Tally the lines in the following entries that include the word "body"; state only the total.

════════════════

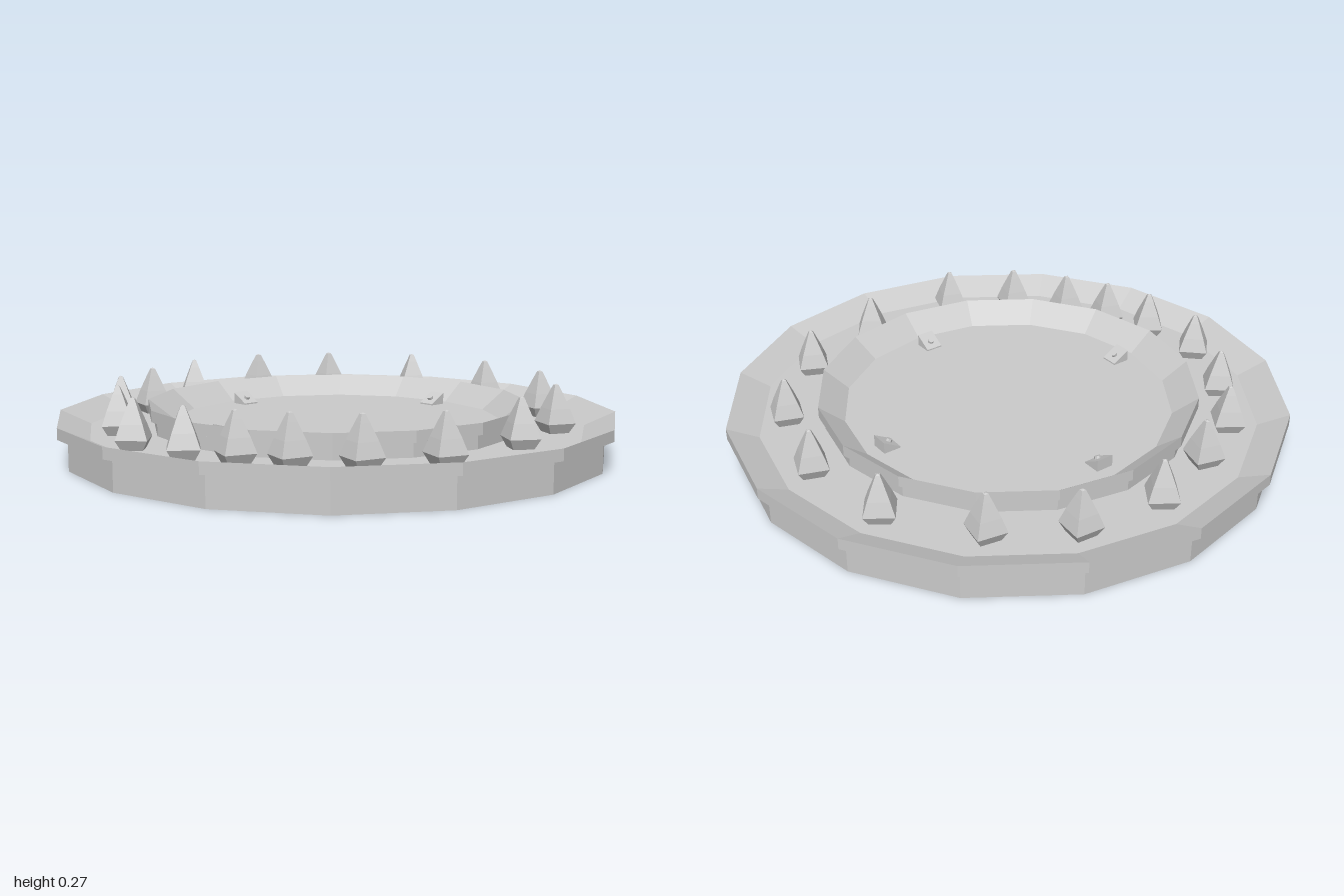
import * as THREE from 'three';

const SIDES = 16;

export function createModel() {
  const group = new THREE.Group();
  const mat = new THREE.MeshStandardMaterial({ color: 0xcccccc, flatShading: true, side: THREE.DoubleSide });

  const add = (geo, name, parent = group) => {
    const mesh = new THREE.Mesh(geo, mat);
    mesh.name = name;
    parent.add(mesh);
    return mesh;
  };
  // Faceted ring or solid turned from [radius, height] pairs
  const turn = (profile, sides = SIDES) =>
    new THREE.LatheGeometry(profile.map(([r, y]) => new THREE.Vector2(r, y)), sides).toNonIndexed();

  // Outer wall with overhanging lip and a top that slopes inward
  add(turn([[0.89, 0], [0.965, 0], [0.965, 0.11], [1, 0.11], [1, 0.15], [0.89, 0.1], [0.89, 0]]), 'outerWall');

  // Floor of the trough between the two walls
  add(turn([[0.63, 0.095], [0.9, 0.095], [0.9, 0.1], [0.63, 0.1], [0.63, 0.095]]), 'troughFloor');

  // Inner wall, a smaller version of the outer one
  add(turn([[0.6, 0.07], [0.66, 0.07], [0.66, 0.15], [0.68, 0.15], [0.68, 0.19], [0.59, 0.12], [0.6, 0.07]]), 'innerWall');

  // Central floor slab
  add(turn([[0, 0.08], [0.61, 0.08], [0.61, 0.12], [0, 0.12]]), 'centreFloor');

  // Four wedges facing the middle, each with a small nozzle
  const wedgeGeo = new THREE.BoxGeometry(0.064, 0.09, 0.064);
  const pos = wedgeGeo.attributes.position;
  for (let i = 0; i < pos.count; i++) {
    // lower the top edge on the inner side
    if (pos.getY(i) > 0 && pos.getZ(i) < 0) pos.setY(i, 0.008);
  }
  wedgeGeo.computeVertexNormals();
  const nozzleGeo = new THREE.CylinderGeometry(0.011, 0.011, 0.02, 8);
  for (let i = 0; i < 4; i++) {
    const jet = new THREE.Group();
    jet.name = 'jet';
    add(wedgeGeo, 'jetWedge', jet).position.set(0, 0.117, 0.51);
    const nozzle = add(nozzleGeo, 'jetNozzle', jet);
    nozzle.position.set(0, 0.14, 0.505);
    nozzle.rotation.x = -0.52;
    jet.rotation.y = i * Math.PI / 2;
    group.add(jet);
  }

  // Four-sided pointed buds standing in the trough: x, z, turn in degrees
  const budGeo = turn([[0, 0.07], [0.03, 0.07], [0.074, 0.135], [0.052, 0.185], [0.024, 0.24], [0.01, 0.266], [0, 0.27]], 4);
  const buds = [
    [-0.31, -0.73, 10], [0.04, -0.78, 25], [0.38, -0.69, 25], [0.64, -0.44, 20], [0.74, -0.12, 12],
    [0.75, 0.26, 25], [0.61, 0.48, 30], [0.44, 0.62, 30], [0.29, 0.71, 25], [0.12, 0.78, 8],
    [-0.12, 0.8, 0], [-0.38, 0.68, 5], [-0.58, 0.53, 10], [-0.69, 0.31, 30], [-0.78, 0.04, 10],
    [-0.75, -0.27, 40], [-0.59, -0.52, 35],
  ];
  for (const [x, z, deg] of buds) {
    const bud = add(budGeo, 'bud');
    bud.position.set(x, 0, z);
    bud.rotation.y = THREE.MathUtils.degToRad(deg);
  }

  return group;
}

════════════════

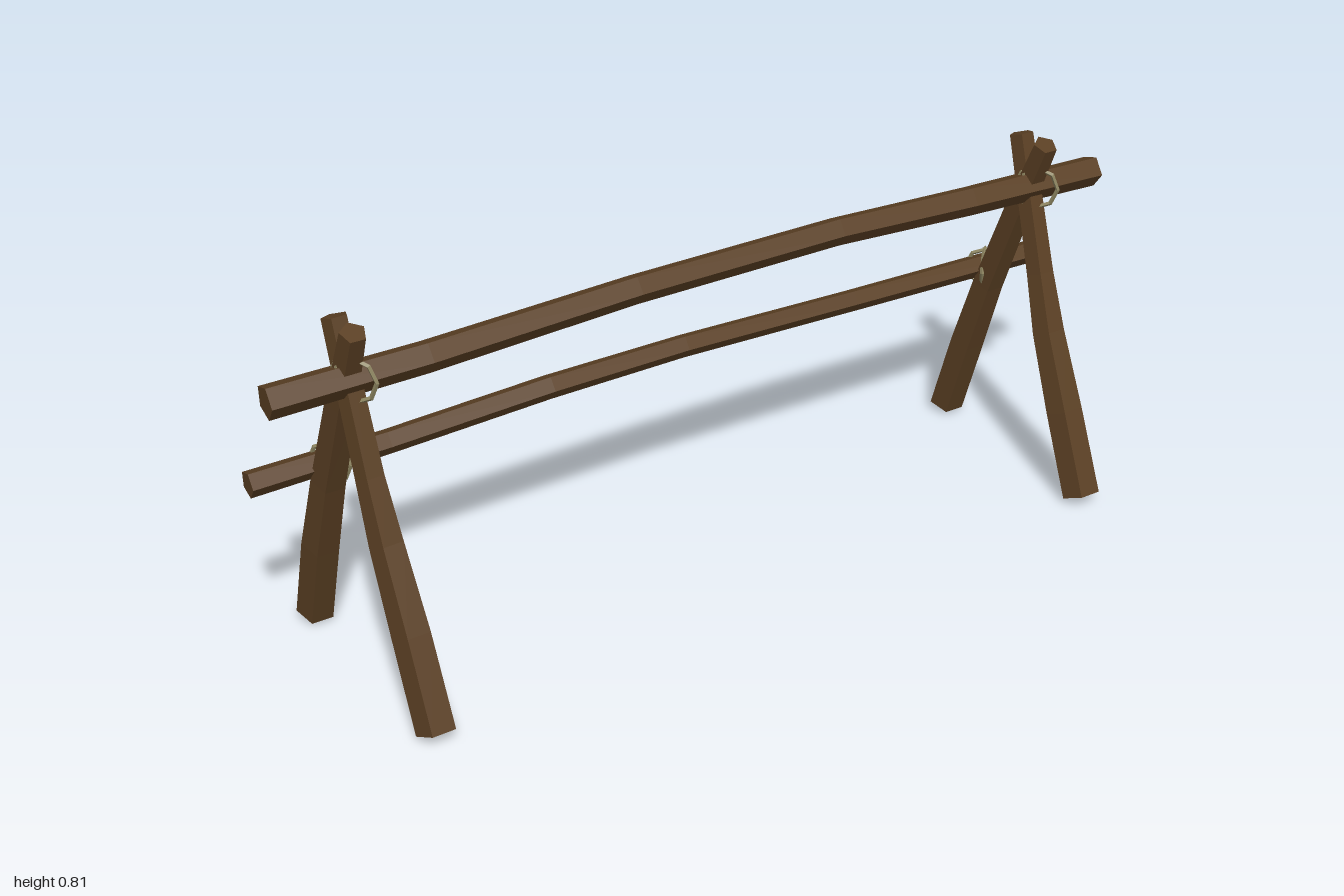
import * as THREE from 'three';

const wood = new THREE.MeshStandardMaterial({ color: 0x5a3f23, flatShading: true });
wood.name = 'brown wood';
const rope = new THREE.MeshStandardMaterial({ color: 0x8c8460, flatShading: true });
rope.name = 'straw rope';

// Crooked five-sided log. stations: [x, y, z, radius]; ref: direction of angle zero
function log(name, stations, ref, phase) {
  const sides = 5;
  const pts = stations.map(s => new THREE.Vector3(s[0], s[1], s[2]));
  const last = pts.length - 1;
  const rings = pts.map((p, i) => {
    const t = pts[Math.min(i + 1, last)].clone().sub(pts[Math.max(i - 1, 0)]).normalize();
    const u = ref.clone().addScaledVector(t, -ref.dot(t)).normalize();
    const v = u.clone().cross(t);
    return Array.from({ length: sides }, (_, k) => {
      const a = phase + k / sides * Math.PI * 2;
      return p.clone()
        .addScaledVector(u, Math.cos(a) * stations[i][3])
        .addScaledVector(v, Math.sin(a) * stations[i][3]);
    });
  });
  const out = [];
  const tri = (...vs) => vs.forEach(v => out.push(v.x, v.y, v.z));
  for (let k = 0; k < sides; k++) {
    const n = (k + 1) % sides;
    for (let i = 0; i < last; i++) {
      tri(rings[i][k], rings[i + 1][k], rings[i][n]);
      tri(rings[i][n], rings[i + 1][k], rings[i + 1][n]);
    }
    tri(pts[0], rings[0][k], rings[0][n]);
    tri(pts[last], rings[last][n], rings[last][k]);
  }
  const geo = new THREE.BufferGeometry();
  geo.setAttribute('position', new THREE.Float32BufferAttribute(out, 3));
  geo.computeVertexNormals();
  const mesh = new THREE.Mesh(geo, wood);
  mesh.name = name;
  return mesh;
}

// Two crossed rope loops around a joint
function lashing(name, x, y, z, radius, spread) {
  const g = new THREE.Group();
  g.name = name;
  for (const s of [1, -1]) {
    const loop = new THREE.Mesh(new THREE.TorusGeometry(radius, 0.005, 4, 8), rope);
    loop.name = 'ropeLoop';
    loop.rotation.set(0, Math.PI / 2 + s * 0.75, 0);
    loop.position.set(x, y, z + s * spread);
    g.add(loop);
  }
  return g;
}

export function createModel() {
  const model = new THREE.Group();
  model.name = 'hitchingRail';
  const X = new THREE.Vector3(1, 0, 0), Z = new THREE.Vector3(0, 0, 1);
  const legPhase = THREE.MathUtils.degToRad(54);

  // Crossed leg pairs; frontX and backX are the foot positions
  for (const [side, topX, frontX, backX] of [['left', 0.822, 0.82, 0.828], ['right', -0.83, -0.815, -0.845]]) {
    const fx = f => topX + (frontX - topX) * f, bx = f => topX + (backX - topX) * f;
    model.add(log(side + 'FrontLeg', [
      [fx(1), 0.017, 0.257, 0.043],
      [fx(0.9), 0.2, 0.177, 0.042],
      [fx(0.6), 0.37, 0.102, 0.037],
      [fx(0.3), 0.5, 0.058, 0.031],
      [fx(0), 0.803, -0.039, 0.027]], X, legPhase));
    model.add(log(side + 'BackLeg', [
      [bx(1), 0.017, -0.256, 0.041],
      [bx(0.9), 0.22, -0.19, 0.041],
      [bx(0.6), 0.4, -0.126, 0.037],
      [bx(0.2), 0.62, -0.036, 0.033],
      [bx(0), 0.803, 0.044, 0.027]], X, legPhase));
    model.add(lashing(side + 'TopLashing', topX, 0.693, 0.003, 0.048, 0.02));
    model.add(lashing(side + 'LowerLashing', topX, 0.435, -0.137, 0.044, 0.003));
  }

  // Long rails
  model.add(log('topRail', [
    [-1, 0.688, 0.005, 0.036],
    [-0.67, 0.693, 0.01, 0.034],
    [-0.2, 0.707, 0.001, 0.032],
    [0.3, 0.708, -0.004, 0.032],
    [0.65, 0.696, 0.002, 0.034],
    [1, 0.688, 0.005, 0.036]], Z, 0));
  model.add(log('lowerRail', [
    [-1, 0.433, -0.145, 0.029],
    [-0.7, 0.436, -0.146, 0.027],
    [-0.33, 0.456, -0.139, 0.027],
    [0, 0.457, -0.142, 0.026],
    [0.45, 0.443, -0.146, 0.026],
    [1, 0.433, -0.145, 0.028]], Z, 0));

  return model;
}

════════════════

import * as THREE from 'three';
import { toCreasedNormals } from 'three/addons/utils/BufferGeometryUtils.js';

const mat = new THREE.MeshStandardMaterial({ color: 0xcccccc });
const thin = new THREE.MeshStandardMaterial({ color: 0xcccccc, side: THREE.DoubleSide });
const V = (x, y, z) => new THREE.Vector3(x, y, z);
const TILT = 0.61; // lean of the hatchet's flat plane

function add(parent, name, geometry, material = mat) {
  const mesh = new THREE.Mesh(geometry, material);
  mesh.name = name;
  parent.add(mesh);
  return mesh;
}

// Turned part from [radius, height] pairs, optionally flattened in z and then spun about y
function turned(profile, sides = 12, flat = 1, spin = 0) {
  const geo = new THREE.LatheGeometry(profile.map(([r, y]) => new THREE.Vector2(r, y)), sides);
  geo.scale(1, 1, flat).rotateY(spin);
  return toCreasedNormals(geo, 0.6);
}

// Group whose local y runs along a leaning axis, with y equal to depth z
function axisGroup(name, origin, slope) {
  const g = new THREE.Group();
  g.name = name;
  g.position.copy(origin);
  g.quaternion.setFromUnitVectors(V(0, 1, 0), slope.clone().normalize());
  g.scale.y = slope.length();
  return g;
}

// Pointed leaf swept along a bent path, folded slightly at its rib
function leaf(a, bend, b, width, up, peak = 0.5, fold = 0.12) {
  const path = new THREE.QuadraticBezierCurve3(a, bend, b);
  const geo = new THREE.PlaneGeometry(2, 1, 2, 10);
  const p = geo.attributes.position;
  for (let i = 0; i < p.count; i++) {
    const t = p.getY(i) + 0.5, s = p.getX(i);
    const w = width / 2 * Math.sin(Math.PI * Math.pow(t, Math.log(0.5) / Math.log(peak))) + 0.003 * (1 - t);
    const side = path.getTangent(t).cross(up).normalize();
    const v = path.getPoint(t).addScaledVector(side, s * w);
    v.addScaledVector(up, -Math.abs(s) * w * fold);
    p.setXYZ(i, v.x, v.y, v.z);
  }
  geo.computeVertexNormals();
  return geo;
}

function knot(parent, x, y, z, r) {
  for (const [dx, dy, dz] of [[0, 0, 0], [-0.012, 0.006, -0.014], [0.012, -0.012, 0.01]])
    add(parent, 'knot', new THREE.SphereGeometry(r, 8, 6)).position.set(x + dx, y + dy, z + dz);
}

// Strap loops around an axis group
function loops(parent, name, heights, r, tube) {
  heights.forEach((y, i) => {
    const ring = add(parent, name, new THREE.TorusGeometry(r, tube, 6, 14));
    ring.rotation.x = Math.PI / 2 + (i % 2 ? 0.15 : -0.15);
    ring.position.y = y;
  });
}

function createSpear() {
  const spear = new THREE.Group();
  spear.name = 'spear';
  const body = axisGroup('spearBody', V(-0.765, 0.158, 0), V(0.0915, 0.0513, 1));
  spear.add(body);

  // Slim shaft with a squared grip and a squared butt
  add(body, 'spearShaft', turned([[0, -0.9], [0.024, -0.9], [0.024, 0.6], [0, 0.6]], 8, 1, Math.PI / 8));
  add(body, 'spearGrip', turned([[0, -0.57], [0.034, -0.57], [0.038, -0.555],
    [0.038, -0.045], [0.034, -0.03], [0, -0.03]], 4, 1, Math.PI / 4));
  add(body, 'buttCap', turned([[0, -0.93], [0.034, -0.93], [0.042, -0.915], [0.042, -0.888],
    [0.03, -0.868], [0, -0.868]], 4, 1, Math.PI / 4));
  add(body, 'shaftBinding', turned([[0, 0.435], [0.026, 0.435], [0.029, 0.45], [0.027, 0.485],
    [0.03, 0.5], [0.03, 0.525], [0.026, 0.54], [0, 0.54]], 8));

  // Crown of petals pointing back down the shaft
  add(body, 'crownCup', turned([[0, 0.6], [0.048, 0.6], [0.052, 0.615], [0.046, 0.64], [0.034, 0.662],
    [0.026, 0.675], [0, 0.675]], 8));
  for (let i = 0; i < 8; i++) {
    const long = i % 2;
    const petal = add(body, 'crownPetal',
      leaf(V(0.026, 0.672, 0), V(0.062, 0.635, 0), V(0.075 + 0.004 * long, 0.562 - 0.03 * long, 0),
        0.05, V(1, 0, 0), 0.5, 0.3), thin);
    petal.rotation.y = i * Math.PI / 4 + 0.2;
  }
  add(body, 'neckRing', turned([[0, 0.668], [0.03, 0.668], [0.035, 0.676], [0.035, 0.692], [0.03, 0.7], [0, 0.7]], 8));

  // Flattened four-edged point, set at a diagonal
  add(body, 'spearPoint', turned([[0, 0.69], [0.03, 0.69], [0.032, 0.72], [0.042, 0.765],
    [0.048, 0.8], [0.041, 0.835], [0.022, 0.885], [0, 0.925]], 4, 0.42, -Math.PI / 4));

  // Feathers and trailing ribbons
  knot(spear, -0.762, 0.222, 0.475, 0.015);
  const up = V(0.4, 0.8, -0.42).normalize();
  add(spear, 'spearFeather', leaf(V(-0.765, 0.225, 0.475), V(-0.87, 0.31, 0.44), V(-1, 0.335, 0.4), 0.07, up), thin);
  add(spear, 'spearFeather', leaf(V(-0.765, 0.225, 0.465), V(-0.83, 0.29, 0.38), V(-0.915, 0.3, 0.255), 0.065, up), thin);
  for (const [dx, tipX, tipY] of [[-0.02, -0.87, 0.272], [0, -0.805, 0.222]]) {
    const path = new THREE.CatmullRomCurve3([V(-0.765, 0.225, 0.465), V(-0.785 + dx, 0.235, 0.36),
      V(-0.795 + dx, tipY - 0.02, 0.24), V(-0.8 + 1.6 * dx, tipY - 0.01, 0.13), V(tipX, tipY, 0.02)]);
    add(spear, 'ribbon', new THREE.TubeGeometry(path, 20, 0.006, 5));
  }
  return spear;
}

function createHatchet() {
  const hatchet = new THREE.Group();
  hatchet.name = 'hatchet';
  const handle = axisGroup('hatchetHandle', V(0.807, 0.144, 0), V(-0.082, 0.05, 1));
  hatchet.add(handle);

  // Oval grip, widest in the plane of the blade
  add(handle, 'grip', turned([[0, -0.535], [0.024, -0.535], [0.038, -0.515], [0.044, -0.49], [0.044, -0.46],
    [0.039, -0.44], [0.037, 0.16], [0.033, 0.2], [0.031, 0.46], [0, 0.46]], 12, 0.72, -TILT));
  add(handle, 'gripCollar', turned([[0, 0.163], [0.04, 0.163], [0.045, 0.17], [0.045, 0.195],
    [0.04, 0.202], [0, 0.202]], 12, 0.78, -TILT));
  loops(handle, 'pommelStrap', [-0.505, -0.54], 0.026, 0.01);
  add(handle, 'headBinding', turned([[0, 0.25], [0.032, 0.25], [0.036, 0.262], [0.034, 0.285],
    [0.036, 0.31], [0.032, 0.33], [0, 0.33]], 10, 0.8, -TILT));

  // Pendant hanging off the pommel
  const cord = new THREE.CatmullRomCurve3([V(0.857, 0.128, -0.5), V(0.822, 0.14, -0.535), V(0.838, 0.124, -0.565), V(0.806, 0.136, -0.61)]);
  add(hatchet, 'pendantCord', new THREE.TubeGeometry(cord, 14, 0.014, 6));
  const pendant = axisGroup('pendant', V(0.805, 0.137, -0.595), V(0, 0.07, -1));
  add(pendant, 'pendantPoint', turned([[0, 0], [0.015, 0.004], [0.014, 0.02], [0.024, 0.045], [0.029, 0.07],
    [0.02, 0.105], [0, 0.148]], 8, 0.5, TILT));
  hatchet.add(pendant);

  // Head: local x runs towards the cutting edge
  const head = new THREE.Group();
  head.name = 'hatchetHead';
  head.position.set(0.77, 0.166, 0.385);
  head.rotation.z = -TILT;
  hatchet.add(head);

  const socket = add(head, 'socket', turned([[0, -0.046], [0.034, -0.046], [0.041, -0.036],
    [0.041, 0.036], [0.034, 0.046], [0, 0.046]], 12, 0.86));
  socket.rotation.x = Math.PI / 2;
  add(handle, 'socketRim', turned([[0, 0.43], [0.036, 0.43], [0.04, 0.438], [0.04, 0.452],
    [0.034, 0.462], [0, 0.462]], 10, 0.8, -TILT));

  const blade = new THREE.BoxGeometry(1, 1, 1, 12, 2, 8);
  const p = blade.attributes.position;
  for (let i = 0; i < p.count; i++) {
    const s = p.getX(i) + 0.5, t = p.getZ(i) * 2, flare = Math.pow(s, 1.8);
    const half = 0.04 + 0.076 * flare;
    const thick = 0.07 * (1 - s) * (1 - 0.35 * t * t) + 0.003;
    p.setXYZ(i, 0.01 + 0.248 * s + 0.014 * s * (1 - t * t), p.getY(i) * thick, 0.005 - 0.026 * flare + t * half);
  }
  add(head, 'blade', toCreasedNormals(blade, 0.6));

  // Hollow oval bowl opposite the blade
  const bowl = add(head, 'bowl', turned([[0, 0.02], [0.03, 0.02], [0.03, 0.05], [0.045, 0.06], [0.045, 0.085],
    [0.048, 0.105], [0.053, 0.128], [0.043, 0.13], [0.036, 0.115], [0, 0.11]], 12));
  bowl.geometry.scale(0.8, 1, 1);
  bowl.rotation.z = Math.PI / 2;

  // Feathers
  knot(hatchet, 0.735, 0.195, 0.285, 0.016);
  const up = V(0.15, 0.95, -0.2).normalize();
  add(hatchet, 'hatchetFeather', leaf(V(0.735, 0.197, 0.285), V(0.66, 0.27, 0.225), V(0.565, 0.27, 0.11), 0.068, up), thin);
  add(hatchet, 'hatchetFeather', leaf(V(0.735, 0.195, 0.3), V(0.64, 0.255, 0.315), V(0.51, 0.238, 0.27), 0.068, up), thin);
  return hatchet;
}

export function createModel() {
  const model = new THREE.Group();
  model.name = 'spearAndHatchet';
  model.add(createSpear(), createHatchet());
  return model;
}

════════════════

## Answer for this exercise
10